Segment Start: Excerpted data
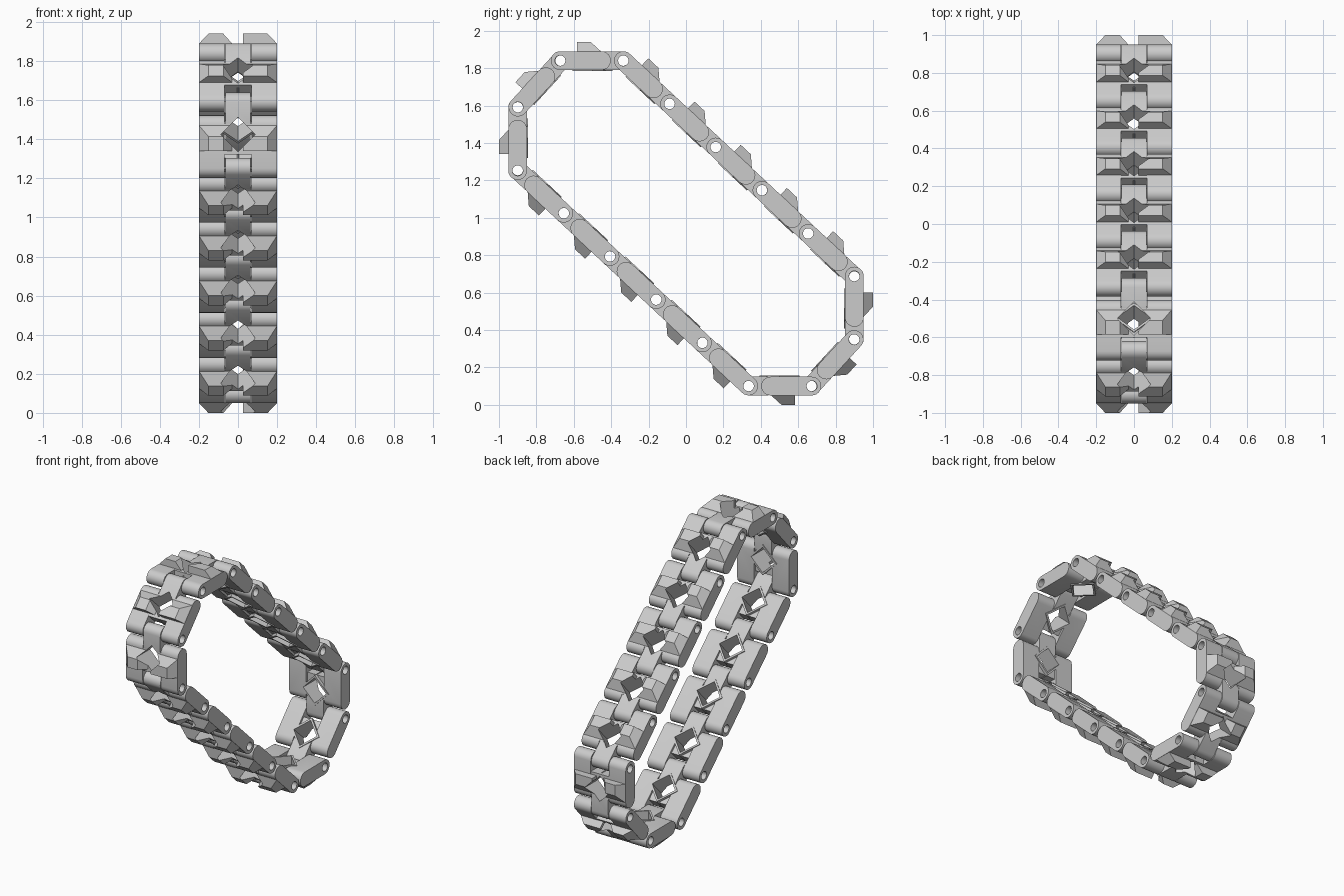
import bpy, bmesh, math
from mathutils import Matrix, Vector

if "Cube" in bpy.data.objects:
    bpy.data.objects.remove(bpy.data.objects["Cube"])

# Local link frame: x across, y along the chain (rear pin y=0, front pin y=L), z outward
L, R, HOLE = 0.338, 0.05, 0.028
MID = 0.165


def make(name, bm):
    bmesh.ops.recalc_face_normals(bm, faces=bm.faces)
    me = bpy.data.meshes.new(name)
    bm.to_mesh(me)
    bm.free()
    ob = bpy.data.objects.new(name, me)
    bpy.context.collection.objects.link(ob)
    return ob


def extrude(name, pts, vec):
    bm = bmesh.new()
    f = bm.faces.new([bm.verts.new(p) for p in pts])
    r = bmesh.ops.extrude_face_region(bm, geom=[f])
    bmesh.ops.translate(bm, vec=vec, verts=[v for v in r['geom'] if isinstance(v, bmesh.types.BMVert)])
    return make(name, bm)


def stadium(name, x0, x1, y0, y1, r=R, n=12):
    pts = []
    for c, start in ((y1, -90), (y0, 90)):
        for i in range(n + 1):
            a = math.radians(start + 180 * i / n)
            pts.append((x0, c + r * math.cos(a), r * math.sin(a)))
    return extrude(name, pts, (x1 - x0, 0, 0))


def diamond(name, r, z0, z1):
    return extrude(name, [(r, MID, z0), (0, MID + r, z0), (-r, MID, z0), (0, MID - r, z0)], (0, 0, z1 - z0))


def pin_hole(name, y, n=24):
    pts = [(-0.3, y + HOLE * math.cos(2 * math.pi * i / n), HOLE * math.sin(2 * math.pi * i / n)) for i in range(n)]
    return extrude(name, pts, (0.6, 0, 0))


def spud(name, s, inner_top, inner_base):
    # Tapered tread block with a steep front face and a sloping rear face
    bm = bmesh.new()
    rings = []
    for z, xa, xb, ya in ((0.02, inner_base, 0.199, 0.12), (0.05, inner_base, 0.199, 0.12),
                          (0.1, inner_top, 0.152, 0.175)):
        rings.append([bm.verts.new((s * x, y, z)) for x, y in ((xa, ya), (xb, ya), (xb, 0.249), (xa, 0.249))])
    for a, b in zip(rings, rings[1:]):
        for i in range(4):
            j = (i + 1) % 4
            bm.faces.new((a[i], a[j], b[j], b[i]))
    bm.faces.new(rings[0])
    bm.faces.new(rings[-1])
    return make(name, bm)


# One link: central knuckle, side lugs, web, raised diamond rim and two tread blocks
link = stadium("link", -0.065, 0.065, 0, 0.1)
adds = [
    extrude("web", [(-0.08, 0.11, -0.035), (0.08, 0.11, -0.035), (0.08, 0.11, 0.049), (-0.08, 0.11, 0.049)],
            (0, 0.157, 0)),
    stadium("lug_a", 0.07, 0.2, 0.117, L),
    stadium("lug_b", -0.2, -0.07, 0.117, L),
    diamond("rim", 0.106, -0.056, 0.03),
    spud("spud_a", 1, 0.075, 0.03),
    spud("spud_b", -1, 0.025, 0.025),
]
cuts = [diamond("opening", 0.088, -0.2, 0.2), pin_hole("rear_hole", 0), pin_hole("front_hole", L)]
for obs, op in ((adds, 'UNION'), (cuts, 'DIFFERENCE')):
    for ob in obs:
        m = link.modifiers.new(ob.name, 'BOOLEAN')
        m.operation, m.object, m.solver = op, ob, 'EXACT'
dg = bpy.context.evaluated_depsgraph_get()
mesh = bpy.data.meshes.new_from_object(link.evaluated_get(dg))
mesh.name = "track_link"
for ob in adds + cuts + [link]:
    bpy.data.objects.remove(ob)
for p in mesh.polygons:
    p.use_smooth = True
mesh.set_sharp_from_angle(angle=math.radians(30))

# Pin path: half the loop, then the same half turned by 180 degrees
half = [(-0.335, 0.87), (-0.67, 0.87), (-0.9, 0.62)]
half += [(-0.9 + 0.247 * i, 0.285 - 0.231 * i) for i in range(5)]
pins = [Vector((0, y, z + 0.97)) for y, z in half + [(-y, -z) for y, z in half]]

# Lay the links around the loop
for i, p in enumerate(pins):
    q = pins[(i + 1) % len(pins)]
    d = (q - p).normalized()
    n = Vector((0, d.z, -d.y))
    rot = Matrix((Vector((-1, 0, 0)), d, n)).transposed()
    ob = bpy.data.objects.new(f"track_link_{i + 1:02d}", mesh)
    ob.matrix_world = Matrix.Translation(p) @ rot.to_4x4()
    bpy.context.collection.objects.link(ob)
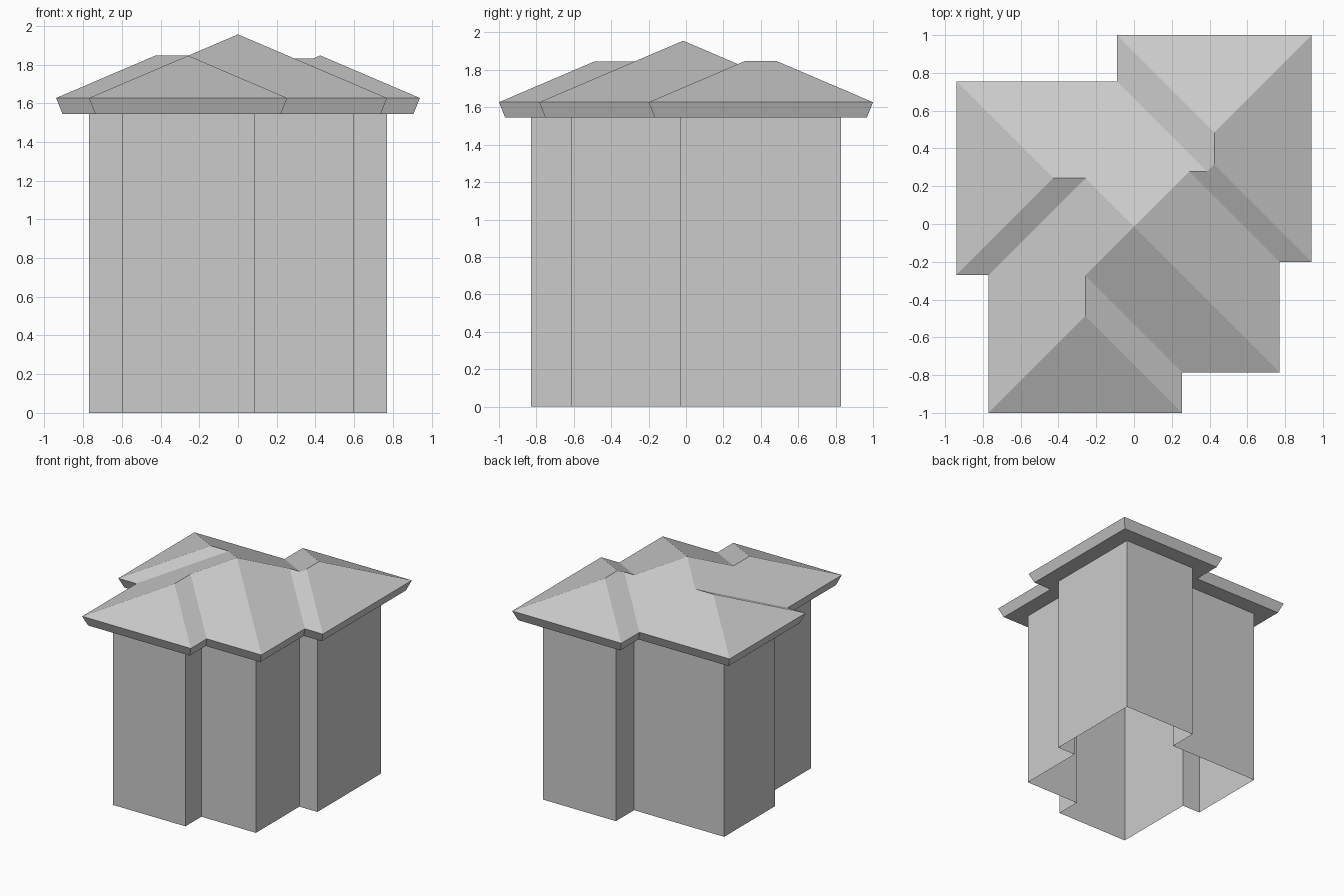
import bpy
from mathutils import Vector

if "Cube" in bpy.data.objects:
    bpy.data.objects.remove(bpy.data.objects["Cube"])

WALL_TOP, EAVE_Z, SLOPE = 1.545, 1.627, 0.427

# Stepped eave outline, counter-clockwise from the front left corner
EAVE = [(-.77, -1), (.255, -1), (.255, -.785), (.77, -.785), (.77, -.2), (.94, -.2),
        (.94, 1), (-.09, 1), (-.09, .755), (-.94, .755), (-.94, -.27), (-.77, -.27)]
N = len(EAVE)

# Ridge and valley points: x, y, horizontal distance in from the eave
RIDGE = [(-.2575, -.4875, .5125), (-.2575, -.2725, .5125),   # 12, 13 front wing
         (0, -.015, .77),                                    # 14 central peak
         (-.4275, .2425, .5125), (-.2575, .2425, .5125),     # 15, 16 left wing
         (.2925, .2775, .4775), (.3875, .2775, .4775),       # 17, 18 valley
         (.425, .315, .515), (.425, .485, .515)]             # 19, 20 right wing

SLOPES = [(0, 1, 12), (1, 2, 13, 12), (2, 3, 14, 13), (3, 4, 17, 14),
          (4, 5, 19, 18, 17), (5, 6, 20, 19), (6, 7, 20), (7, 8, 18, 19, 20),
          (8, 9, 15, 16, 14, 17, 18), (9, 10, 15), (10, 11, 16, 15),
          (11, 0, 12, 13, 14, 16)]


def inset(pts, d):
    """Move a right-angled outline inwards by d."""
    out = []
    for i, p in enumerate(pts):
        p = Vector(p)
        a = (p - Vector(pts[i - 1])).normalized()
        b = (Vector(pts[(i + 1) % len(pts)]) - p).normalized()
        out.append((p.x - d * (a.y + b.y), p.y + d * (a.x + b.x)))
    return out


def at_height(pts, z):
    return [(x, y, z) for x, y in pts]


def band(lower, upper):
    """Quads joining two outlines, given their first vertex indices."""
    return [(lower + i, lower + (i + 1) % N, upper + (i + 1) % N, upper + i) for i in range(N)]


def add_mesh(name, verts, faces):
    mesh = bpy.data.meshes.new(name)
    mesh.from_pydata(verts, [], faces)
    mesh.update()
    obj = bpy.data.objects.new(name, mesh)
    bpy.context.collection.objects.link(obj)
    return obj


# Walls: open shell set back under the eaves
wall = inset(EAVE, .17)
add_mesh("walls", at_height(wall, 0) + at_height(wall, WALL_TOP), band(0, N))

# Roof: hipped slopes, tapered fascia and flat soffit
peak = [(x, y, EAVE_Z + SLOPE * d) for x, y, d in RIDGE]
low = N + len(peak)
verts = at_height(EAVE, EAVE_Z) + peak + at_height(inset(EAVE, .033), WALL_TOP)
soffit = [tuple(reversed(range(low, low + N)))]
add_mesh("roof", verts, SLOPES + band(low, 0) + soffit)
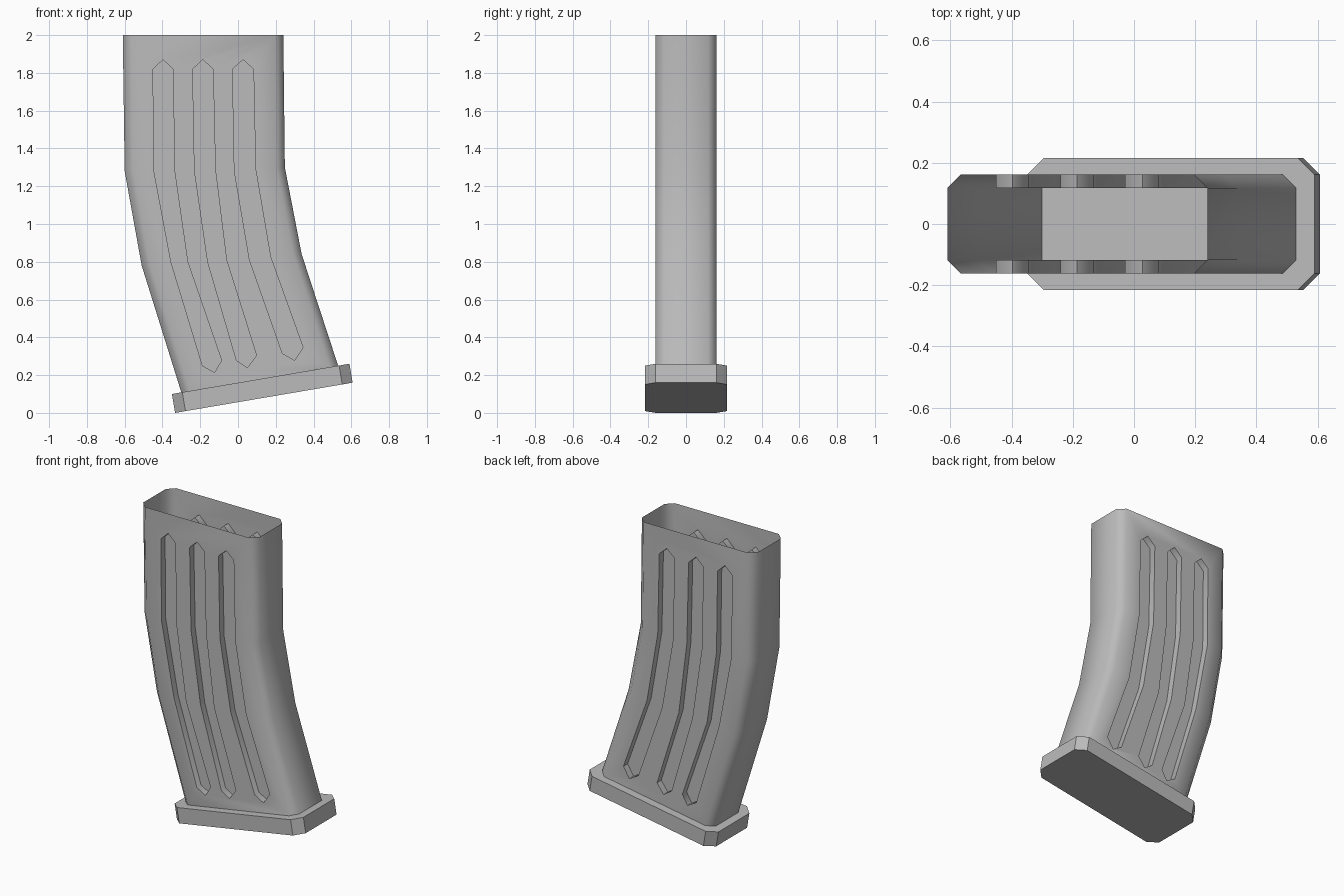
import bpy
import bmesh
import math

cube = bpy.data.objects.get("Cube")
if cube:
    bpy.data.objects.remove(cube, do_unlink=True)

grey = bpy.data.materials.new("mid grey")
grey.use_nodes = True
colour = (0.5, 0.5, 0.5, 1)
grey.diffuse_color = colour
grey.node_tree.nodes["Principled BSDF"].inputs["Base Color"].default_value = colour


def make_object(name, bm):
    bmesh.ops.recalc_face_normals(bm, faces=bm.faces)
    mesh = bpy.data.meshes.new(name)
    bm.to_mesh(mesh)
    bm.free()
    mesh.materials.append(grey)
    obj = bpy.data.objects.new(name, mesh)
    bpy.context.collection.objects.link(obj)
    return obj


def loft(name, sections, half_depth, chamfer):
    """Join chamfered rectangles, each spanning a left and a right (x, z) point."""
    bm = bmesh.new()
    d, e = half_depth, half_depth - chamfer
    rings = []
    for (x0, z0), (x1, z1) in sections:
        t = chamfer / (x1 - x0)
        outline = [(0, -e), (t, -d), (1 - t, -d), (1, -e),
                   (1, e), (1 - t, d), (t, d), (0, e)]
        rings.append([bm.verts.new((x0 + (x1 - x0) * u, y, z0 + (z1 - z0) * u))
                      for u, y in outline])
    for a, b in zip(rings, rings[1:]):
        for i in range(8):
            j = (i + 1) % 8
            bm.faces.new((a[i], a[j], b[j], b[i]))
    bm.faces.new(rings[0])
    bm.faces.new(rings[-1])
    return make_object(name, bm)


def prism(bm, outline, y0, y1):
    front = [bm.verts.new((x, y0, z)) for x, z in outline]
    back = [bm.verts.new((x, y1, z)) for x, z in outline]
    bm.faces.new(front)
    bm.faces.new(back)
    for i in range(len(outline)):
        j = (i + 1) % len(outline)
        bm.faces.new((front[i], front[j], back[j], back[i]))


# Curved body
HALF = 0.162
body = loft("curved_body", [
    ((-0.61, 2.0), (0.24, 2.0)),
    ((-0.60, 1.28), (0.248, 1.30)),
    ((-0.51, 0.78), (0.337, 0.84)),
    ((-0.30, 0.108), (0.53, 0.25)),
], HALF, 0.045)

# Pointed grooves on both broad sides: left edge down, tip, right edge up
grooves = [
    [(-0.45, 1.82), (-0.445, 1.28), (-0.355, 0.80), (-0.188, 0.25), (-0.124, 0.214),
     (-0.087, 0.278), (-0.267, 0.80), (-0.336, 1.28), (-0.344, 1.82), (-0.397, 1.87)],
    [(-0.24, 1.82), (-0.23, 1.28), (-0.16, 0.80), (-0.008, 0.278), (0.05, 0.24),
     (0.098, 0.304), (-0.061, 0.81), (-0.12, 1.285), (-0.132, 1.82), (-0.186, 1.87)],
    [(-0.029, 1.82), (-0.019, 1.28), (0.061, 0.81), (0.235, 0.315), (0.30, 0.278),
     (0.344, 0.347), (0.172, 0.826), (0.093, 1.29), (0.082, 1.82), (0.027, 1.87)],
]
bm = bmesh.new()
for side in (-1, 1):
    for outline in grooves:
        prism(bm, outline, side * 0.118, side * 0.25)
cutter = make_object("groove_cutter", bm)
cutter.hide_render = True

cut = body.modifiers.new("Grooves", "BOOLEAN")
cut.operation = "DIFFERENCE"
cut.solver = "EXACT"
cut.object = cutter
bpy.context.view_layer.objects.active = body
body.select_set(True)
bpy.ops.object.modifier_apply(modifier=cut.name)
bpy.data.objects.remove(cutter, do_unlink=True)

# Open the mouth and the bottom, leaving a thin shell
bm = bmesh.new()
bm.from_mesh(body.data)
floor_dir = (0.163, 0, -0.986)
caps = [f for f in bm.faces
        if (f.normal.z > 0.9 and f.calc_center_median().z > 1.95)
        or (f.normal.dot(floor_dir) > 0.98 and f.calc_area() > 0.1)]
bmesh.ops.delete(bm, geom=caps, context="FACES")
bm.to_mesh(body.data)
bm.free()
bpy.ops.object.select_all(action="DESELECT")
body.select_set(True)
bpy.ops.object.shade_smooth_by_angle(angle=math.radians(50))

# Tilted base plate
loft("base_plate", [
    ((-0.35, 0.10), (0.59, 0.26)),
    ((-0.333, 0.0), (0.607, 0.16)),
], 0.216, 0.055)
Segment End: Excerpted data
From the records above, extract exactly and only the lines that begin at the line with "for u, y in outline])" and stop after the line with "bpy.ops.object.modifier_apply(modifier=cut.name)".

# Response to this exercise:
                      for u, y in outline])
    for a, b in zip(rings, rings[1:]):
        for i in range(8):
            j = (i + 1) % 8
            bm.faces.new((a[i], a[j], b[j], b[i]))
    bm.faces.new(rings[0])
    bm.faces.new(rings[-1])
    return make_object(name, bm)


def prism(bm, outline, y0, y1):
    front = [bm.verts.new((x, y0, z)) for x, z in outline]
    back = [bm.verts.new((x, y1, z)) for x, z in outline]
    bm.faces.new(front)
    bm.faces.new(back)
    for i in range(len(outline)):
        j = (i + 1) % len(outline)
        bm.faces.new((front[i], front[j], back[j], back[i]))


# Curved body
HALF = 0.162
body = loft("curved_body", [
    ((-0.61, 2.0), (0.24, 2.0)),
    ((-0.60, 1.28), (0.248, 1.30)),
    ((-0.51, 0.78), (0.337, 0.84)),
    ((-0.30, 0.108), (0.53, 0.25)),
], HALF, 0.045)

# Pointed grooves on both broad sides: left edge down, tip, right edge up
grooves = [
    [(-0.45, 1.82), (-0.445, 1.28), (-0.355, 0.80), (-0.188, 0.25), (-0.124, 0.214),
     (-0.087, 0.278), (-0.267, 0.80), (-0.336, 1.28), (-0.344, 1.82), (-0.397, 1.87)],
    [(-0.24, 1.82), (-0.23, 1.28), (-0.16, 0.80), (-0.008, 0.278), (0.05, 0.24),
     (0.098, 0.304), (-0.061, 0.81), (-0.12, 1.285), (-0.132, 1.82), (-0.186, 1.87)],
    [(-0.029, 1.82), (-0.019, 1.28), (0.061, 0.81), (0.235, 0.315), (0.30, 0.278),
     (0.344, 0.347), (0.172, 0.826), (0.093, 1.29), (0.082, 1.82), (0.027, 1.87)],
]
bm = bmesh.new()
for side in (-1, 1):
    for outline in grooves:
        prism(bm, outline, side * 0.118, side * 0.25)
cutter = make_object("groove_cutter", bm)
cutter.hide_render = True

cut = body.modifiers.new("Grooves", "BOOLEAN")
cut.operation = "DIFFERENCE"
cut.solver = "EXACT"
cut.object = cutter
bpy.context.view_layer.objects.active = body
body.select_set(True)
bpy.ops.object.modifier_apply(modifier=cut.name)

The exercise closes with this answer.